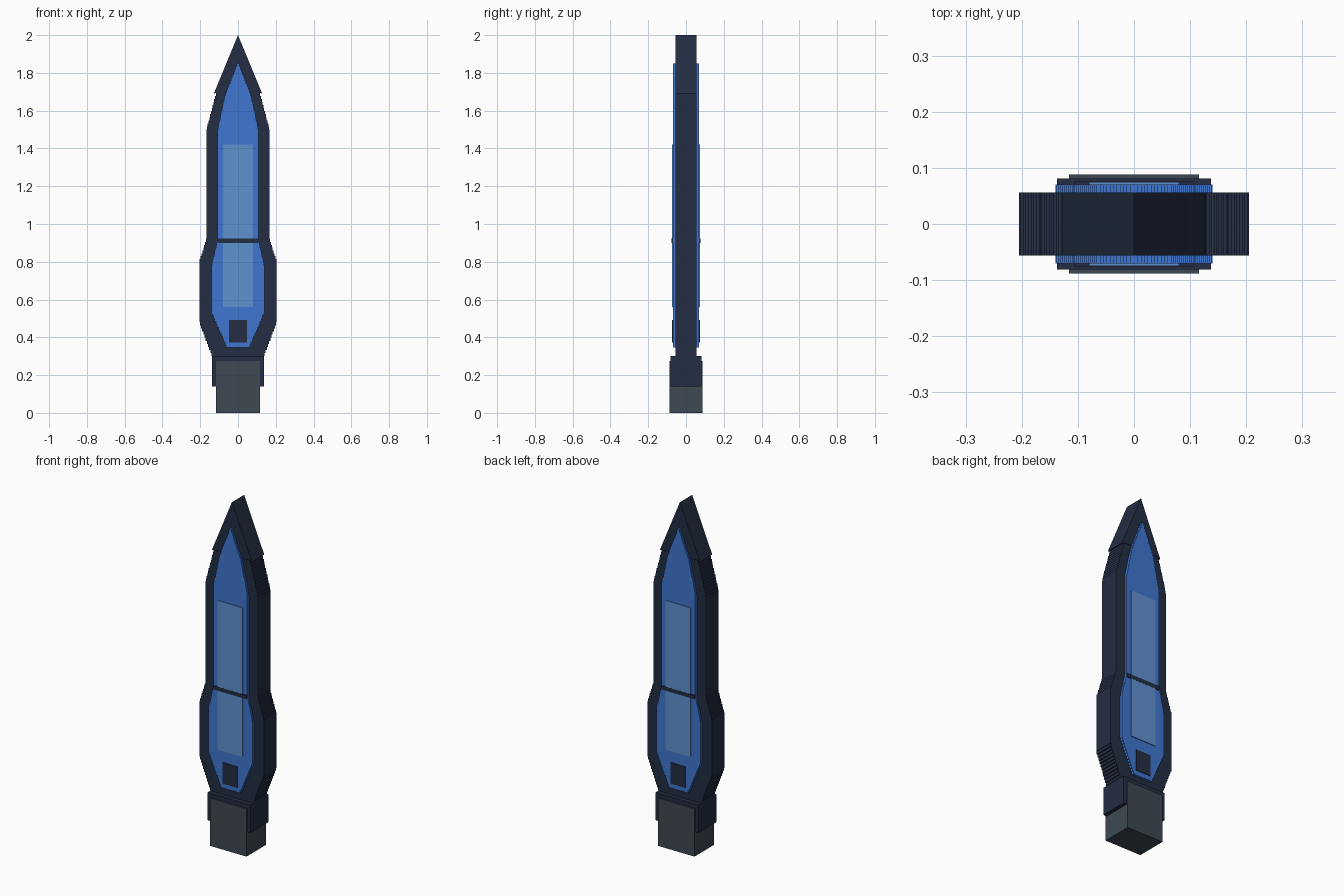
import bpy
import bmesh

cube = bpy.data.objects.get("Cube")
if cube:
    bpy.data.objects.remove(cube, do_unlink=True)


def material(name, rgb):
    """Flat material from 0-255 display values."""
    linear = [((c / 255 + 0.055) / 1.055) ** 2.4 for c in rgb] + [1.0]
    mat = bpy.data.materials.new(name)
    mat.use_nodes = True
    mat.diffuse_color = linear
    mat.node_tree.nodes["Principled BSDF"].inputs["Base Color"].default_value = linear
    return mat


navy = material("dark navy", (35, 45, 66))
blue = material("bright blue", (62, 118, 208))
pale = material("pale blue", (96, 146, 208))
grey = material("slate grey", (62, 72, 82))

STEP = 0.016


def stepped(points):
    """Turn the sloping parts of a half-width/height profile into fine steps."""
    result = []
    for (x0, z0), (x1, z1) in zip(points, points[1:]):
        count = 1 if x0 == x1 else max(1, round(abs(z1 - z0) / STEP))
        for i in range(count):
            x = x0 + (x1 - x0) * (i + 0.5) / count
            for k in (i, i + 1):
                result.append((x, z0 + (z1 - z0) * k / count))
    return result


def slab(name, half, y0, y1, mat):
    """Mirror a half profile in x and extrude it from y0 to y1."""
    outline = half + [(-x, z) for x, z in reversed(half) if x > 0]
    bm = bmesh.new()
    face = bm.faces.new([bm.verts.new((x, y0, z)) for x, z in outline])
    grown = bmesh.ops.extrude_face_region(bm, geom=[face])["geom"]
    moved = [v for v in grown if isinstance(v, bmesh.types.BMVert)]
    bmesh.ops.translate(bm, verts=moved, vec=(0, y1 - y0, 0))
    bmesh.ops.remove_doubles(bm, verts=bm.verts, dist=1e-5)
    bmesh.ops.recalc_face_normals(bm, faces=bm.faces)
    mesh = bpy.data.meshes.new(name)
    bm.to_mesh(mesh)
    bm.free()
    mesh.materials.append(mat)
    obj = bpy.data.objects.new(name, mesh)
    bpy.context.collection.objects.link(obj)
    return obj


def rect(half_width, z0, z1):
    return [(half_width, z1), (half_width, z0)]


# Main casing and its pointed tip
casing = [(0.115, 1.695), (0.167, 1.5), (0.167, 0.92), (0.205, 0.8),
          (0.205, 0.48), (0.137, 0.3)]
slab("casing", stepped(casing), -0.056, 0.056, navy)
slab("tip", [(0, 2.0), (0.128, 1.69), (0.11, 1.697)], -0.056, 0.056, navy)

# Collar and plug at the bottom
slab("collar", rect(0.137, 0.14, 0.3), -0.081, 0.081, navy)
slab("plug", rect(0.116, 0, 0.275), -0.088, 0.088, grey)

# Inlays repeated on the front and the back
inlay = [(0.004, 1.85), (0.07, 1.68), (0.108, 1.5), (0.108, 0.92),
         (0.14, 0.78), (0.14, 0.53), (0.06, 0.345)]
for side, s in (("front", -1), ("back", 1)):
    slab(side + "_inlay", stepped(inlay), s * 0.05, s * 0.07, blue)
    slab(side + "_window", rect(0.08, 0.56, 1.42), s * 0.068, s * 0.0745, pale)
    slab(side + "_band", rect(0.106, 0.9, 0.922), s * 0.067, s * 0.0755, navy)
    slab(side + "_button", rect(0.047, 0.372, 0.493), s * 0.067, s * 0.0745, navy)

Exercise aim —
Copy only the part of the records that runs from the first line to the line with "stepped(casing), -0.056, 0.056, navy)", ends included, leaving pictures out.

Task result —
import bpy
import bmesh

cube = bpy.data.objects.get("Cube")
if cube:
    bpy.data.objects.remove(cube, do_unlink=True)


def material(name, rgb):
    """Flat material from 0-255 display values."""
    linear = [((c / 255 + 0.055) / 1.055) ** 2.4 for c in rgb] + [1.0]
    mat = bpy.data.materials.new(name)
    mat.use_nodes = True
    mat.diffuse_color = linear
    mat.node_tree.nodes["Principled BSDF"].inputs["Base Color"].default_value = linear
    return mat


navy = material("dark navy", (35, 45, 66))
blue = material("bright blue", (62, 118, 208))
pale = material("pale blue", (96, 146, 208))
grey = material("slate grey", (62, 72, 82))

STEP = 0.016


def stepped(points):
    """Turn the sloping parts of a half-width/height profile into fine steps."""
    result = []
    for (x0, z0), (x1, z1) in zip(points, points[1:]):
        count = 1 if x0 == x1 else max(1, round(abs(z1 - z0) / STEP))
        for i in range(count):
            x = x0 + (x1 - x0) * (i + 0.5) / count
            for k in (i, i + 1):
                result.append((x, z0 + (z1 - z0) * k / count))
    return result


def slab(name, half, y0, y1, mat):
    """Mirror a half profile in x and extrude it from y0 to y1."""
    outline = half + [(-x, z) for x, z in reversed(half) if x > 0]
    bm = bmesh.new()
    face = bm.faces.new([bm.verts.new((x, y0, z)) for x, z in outline])
    grown = bmesh.ops.extrude_face_region(bm, geom=[face])["geom"]
    moved = [v for v in grown if isinstance(v, bmesh.types.BMVert)]
    bmesh.ops.translate(bm, verts=moved, vec=(0, y1 - y0, 0))
    bmesh.ops.remove_doubles(bm, verts=bm.verts, dist=1e-5)
    bmesh.ops.recalc_face_normals(bm, faces=bm.faces)
    mesh = bpy.data.meshes.new(name)
    bm.to_mesh(mesh)
    bm.free()
    mesh.materials.append(mat)
    obj = bpy.data.objects.new(name, mesh)
    bpy.context.collection.objects.link(obj)
    return obj


def rect(half_width, z0, z1):
    return [(half_width, z1), (half_width, z0)]


# Main casing and its pointed tip
casing = [(0.115, 1.695), (0.167, 1.5), (0.167, 0.92), (0.205, 0.8),
          (0.205, 0.48), (0.137, 0.3)]
slab("casing", stepped(casing), -0.056, 0.056, navy)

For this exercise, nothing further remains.